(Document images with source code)

=-=-=

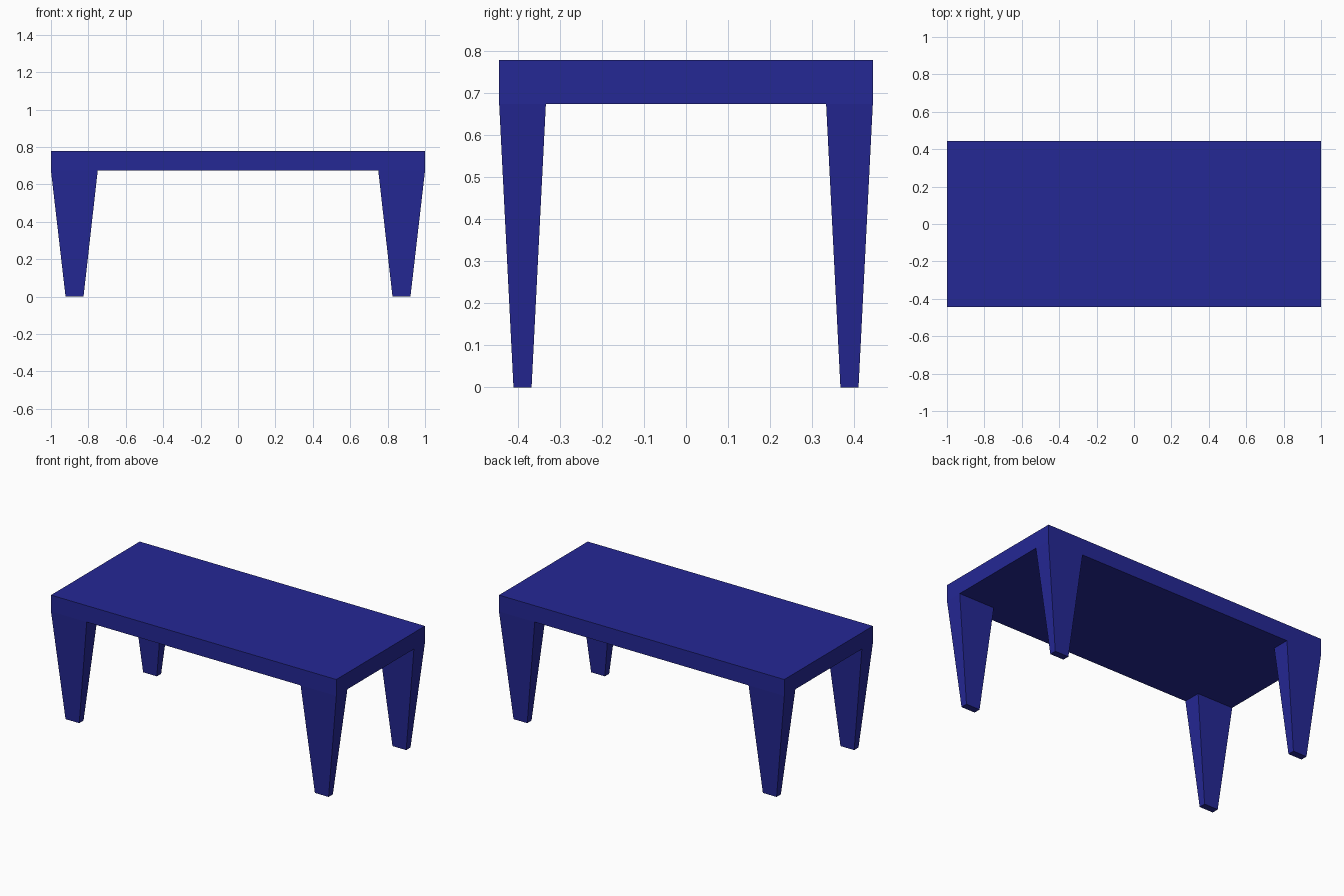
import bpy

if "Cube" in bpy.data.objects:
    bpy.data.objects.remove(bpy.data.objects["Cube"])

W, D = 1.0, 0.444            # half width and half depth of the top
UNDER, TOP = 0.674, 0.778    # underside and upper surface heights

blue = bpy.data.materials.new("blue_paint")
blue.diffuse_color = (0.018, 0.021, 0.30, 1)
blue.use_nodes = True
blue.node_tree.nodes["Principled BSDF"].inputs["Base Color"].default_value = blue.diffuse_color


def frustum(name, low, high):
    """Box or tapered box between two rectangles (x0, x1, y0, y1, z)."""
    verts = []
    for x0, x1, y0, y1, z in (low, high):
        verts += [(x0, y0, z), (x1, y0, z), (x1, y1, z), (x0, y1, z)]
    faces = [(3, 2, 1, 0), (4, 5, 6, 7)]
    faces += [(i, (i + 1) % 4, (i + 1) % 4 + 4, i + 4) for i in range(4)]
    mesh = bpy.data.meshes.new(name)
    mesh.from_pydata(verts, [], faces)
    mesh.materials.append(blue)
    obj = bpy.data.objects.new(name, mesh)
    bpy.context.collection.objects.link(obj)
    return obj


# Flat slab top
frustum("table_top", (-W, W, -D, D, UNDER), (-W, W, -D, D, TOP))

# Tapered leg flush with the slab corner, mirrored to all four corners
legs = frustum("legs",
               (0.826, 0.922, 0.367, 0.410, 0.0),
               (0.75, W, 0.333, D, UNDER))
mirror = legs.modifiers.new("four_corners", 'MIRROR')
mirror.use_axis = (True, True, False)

=-=-=

Work instructions >>
Each entry above should be written out verbatim, minus its pictures.

Exercise output >>
import bpy

if "Cube" in bpy.data.objects:
    bpy.data.objects.remove(bpy.data.objects["Cube"])

W, D = 1.0, 0.444            # half width and half depth of the top
UNDER, TOP = 0.674, 0.778    # underside and upper surface heights

blue = bpy.data.materials.new("blue_paint")
blue.diffuse_color = (0.018, 0.021, 0.30, 1)
blue.use_nodes = True
blue.node_tree.nodes["Principled BSDF"].inputs["Base Color"].default_value = blue.diffuse_color


def frustum(name, low, high):
    """Box or tapered box between two rectangles (x0, x1, y0, y1, z)."""
    verts = []
    for x0, x1, y0, y1, z in (low, high):
        verts += [(x0, y0, z), (x1, y0, z), (x1, y1, z), (x0, y1, z)]
    faces = [(3, 2, 1, 0), (4, 5, 6, 7)]
    faces += [(i, (i + 1) % 4, (i + 1) % 4 + 4, i + 4) for i in range(4)]
    mesh = bpy.data.meshes.new(name)
    mesh.from_pydata(verts, [], faces)
    mesh.materials.append(blue)
    obj = bpy.data.objects.new(name, mesh)
    bpy.context.collection.objects.link(obj)
    return obj


# Flat slab top
frustum("table_top", (-W, W, -D, D, UNDER), (-W, W, -D, D, TOP))

# Tapered leg flush with the slab corner, mirrored to all four corners
legs = frustum("legs",
               (0.826, 0.922, 0.367, 0.410, 0.0),
               (0.75, W, 0.333, D, UNDER))
mirror = legs.modifiers.new("four_corners", 'MIRROR')
mirror.use_axis = (True, True, False)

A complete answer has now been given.